    • I hesitate to add the last example but I will anyway: email. Although we could always, in theory, contact producers and editors by telephone, they didn’t publish their numbers on the ten o’clock news. Email addresses, however, are printed at the end of articles; displayed on screen alongside news reports; read out on radio; and of course displayed online.

I’m sure I’ve missed examples, or entire other dimensions. If you have an input to make, comment away.

Multimedia journalism winners, iPOY 2007

Mindy McAdams has the list of multimedia winners from iPOY 2007. Some stunning material here – the intro alone of The Dallas Morning News’ “Hurricane Katrina: One Year Later” is enough to bring you to tears, combining still images with audio from the survivors. Once you’ve recovered, you can look at slideshows, video, more combined audio/imagery, and even old-fashioned links. Combining still images with audio seems to be quite common judging by the other entries, including “The Lifeline”by the Los Angeles Times, which gets my vote for combining those ‘audio slideshows’ with a messageboard and graphics.

Young journalists should be salivating at the possibilities for engaging storytelling represented by these new technologies…

Pay if you want a voice

That seems to be the subtext of Pearson chief executive Dame Marjorie Scardino’s statement,  as the Guardian reports that FT.com is likely to continue to rely on subscription revenues:

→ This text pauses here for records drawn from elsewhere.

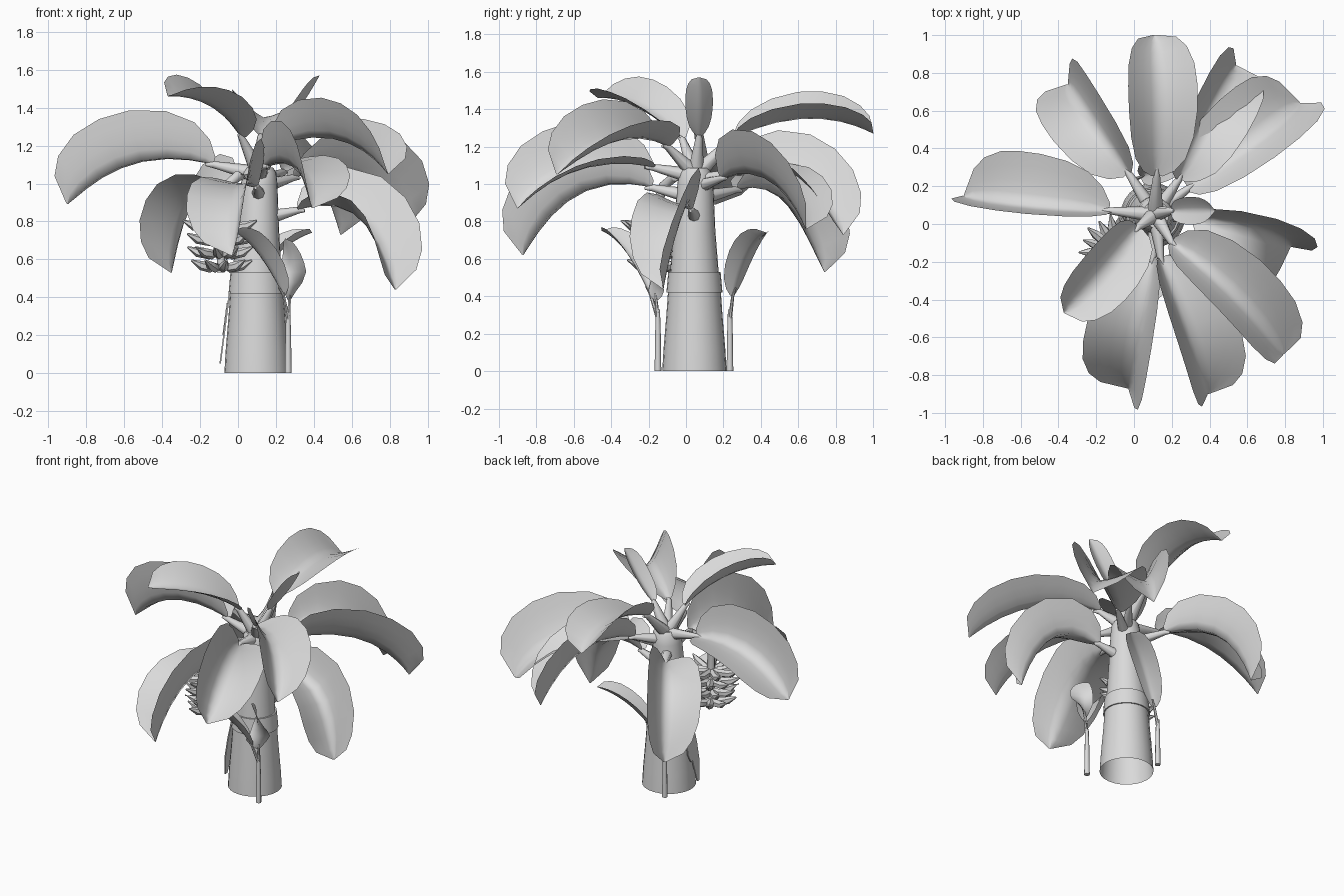
import bpy, math
from mathutils import Vector as V

if "Cube" in bpy.data.objects:
    bpy.data.objects.remove(bpy.data.objects["Cube"])

grey = bpy.data.materials.new("neutral_grey")
grey.diffuse_color = (0.7, 0.7, 0.7, 1)
grey.use_nodes = True
grey.node_tree.nodes["Principled BSDF"].inputs["Base Color"].default_value = grey.diffuse_color
UP = V((0, 0, 1))


def make(name, verts, faces, angle=50):
    me = bpy.data.meshes.new(name)
    me.from_pydata([tuple(v) for v in verts], [], faces)
    me.update()
    ob = bpy.data.objects.new(name, me)
    bpy.context.collection.objects.link(ob)
    me.materials.append(grey)
    bpy.ops.object.select_all(action='DESELECT')
    ob.select_set(True)
    bpy.context.view_layer.objects.active = ob
    bpy.ops.object.shade_smooth_by_angle(angle=math.radians(angle))
    return ob


def tube_data(pts, radii, n, caps=True):
    """Tube through points with a radius at each, optionally capped."""
    pts = [V(p) for p in pts]
    vs, fs = [], []
    for i, p in enumerate(pts):
        t = (pts[min(i + 1, len(pts) - 1)] - pts[max(i - 1, 0)]).normalized()
        a = t.cross(V((1, 0, 0)) if abs(t.x) < 0.7 else V((0, 1, 0))).normalized()
        b = t.cross(a)
        for k in range(n):
            q = 2 * math.pi * k / n
            vs.append(p + (a * math.cos(q) + b * math.sin(q)) * radii[i])
    for i in range(len(pts) - 1):
        for k in range(n):
            m = (k + 1) % n
            fs.append((i * n + k, i * n + m, i * n + n + m, i * n + n + k))
    if caps:
        fs.append(tuple(range(n))[::-1])
        fs.append(tuple(range(len(vs) - n, len(vs))))
    return vs, fs


def tube(name, pts, radii, n=12, caps=True):
    return make(name, *tube_data(pts, radii, n, caps))


# half-width of a leaf along its length
PROFILE = [(0, .15), (.05, .45), (.14, .72), (.28, .9), (.45, .99), (.6, 1),
           (.74, .95), (.86, .79), (.94, .55), (1, .03)]


def leaf(name, base, mid, tip, w, a_left, a_right):
    """Folded blade: curved midrib, two halves rising at given angles."""
    b, m, e = V(base), V(mid), V(tip)
    c = m * 2 - (b + e) / 2
    roll = math.radians(a_right - a_left) / 2
    fold = math.radians(a_right + a_left) / 2
    vs, fs = [], []
    cols = [-1, -.75, -.5, -.25, 0, .25, .5, .75, 1]
    for t, f in PROFILE:
        p = b * (1 - t) ** 2 + c * 2 * t * (1 - t) + e * t * t
        tan = ((c - b) * (1 - t) + (e - c) * t).normalized()
        side = tan.cross(UP).normalized()
        nor = side.cross(tan)
        s2 = side * math.cos(roll) + nor * math.sin(roll)
        n2 = nor * math.cos(roll) - side * math.sin(roll)
        for s in cols:
            # rounded gutter cross-section
            vs.append(p + (s2 * s * math.cos(fold) + n2 * abs(s) ** 1.3 * math.sin(fold)) * w * f)
    n = len(cols)
    for i in range(len(PROFILE) - 1):
        for k in range(n - 1):
            fs.append((i * n + k, i * n + k + 1, i * n + n + k + 1, i * n + n + k))
    make(name, vs, fs, 120)


# trunk: wide open-bottomed sheath, overlapping band, tapering upper stem
tube("trunk_lower", [(.1, .045, 0), (.1, .045, .12), (.1, .045, .3), (.1, .045, .5)],
     [.172, .165, .15, .136], 24, False)
tube("trunk_band", [(.1, .045, .42), (.1, .045, .53)], [.15, .14], 24)
tube("trunk_upper", [(.1, .045, .5), (.105, .045, .75), (.112, .05, 1.0), (.115, .05, 1.06),
                     (.115, .05, 1.085)], [.132, .112, .096, .087, .07], 24)

# crown leaves: direction, base, middle, tip, half width, left and right fold
LEAVES = [
    ("west", (-.13, .07, 1.10), (-.55, .10, 1.11), (-.90, .15, .89), .28, 80, 7),
    ("north_west", (-.03, .27, .97), (-.23, .55, .90), (-.35, .74, .53), .245, 22, 62),
    ("north", (.12, .26, 1.25), (.135, .65, 1.35), (.11, 1.0, 1.27), .22, 42, 22),
    ("north_east_inner", (.24, .24, 1.06), (.40, .58, 1.05), (.54, .84, .73), .24, 65, 20),
    ("north_east_outer", (.29, .19, 1.03), (.64, .44, 1.02), (.88, .64, .76), .295, 12, 63),
    ("upright", (.20, .07, 1.25), (.325, .07, 1.40), (.43, .07, 1.57), .085, 30, 30),
    ("east", (.32, .03, .86), (.64, -.03, .82), (.83, -.12, .44), .25, 70, 20),
    ("south_east", (.20, -.10, 1.20), (.53, -.37, 1.23), (.79, -.69, 1.05), .25, 25, 62),
    ("south_south_east", (.14, -.18, 1.09), (.30, -.58, 1.08), (.39, -.90, .87), .26, 10, 72),
    ("south", (.10, -.18, .98), (.02, -.58, .95), (-.03, -.87, .62), .28, 72, 8),
    ("south_west", (.02, -.02, 1.24), (-.15, -.25, 1.41), (-.37, -.47, 1.46), .19, 20, 45),
]
for name, b, m, t, w, al, ar in LEAVES:
    leaf("leaf_" + name, b, m, t, w, al, ar)
    # tapering leaf stalk from the trunk into the blade
    root = V((.112, .052, min(b[2] - .05, 1.05)))
    end = V(b) + (V(m) - V(b)) * .1
    tube("stalk_" + name, [root, V(b), end], [.045, .018, .008], 8)

# fruit stalk arching out of the crown and hanging down
tube("fruit_stalk", [(.08, .02, 1.03), (.0, -.06, 1.04), (-.06, -.12, .99), (-.09, -.15, .9),
                     (-.09, -.15, .7), (-.09, -.15, .53)], [.03, .028, .026, .025, .025, .02], 8)

# hands of fruit: tiers of upturned pointed fingers
vs, fs = [], []
for tier in range(4):
    z = .565 + .07 * tier
    reach = .14 + .012 * tier
    for k in range(9):
        q = 2 * math.pi * (k + .5 * (tier % 2)) / 9
        d = V((math.cos(q), math.sin(q), 0))
        o = V((-.09, -.15, z))
        pts = [o + d * .015, o + d * .06 + UP * -.01, o + d * (reach - .03) + UP * .002,
               o + d * (reach + .025) + UP * .03]
        v2, f2 = tube_data(pts, [.01, .026, .025, .005], 6)
        fs += [tuple(i + len(vs) for i in f) for f in f2]
        vs += v2
make("fruit_bunch", vs, fs)

# young shoots beside the trunk
SHOOTS = [
    ("front", (.265, -.15), [((.24, -.19, .41), (.11, -.31, .63), (-.03, -.45, .75), .095, 35, 35),
                             ((.272, -.16, .38), (.285, -.18, .55), (.25, -.21, .71), .075, 10, 10)]),
    ("back", (.0, .235), [((.04, .25, .40), (.2, .33, .62), (.39, .43, .74), .1, 35, 35)]),
]
for name, (x, y), blades in SHOOTS:
    tube("shoot_stem_" + name, [(x, y, 0), (x, y, .2), (x, y, .33)], [.018, .015, .011], 8)
    for i, (b, m, t, w, al, ar) in enumerate(blades):
        tube(f"shoot_stalk_{name}_{i}", [(x, y, .28), b, V(b) + (V(m) - V(b)) * .2],
             [.011, .008, .005], 6)
        leaf(f"shoot_leaf_{name}_{i}", b, m, t, w, al, ar)

# dry sheath strips hanging on the left side of the trunk
for i, (y, top, bottom) in enumerate([(.0, .43, .05), (.05, .37, .2)]):
    vs, fs = [], []
    for k, wd in enumerate((.012, .03, .035, .012)):
        t = k / 3
        z = top + (bottom - top) * t
        x = -.048 - .05 * (top - z) / .38 - .012 * i
        for dx in (0, .008):
            vs += [V((x + dx, y - wd, z)), V((x + dx, y + wd, z))]
    for k in range(3):
        a, b = 4 * k, 4 * k + 4
        fs += [(a, a + 1, b + 1, b), (a + 2, b + 2, b + 3, a + 3),
               (a, b, b + 2, a + 2), (a + 1, a + 3, b + 3, b + 1)]
    make(f"dry_sheath_{i}", vs, fs)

“As debate online has become more diffuse – hundreds of thousands or millions of voices on each topic – it has become less helpful in a way,” she said. “The trend now online seems to be some sort of mediation and we think we might have a role there.”

[…] “she said that the 90,000 subscribers to FT.com represent a “rarified audience” including senior figures in business and politics across the world and “We have found that to some extent with the quality of audience we have got we can provoke the discussion”.”

And to think some people used to dream that the internet would give a voice to those without power…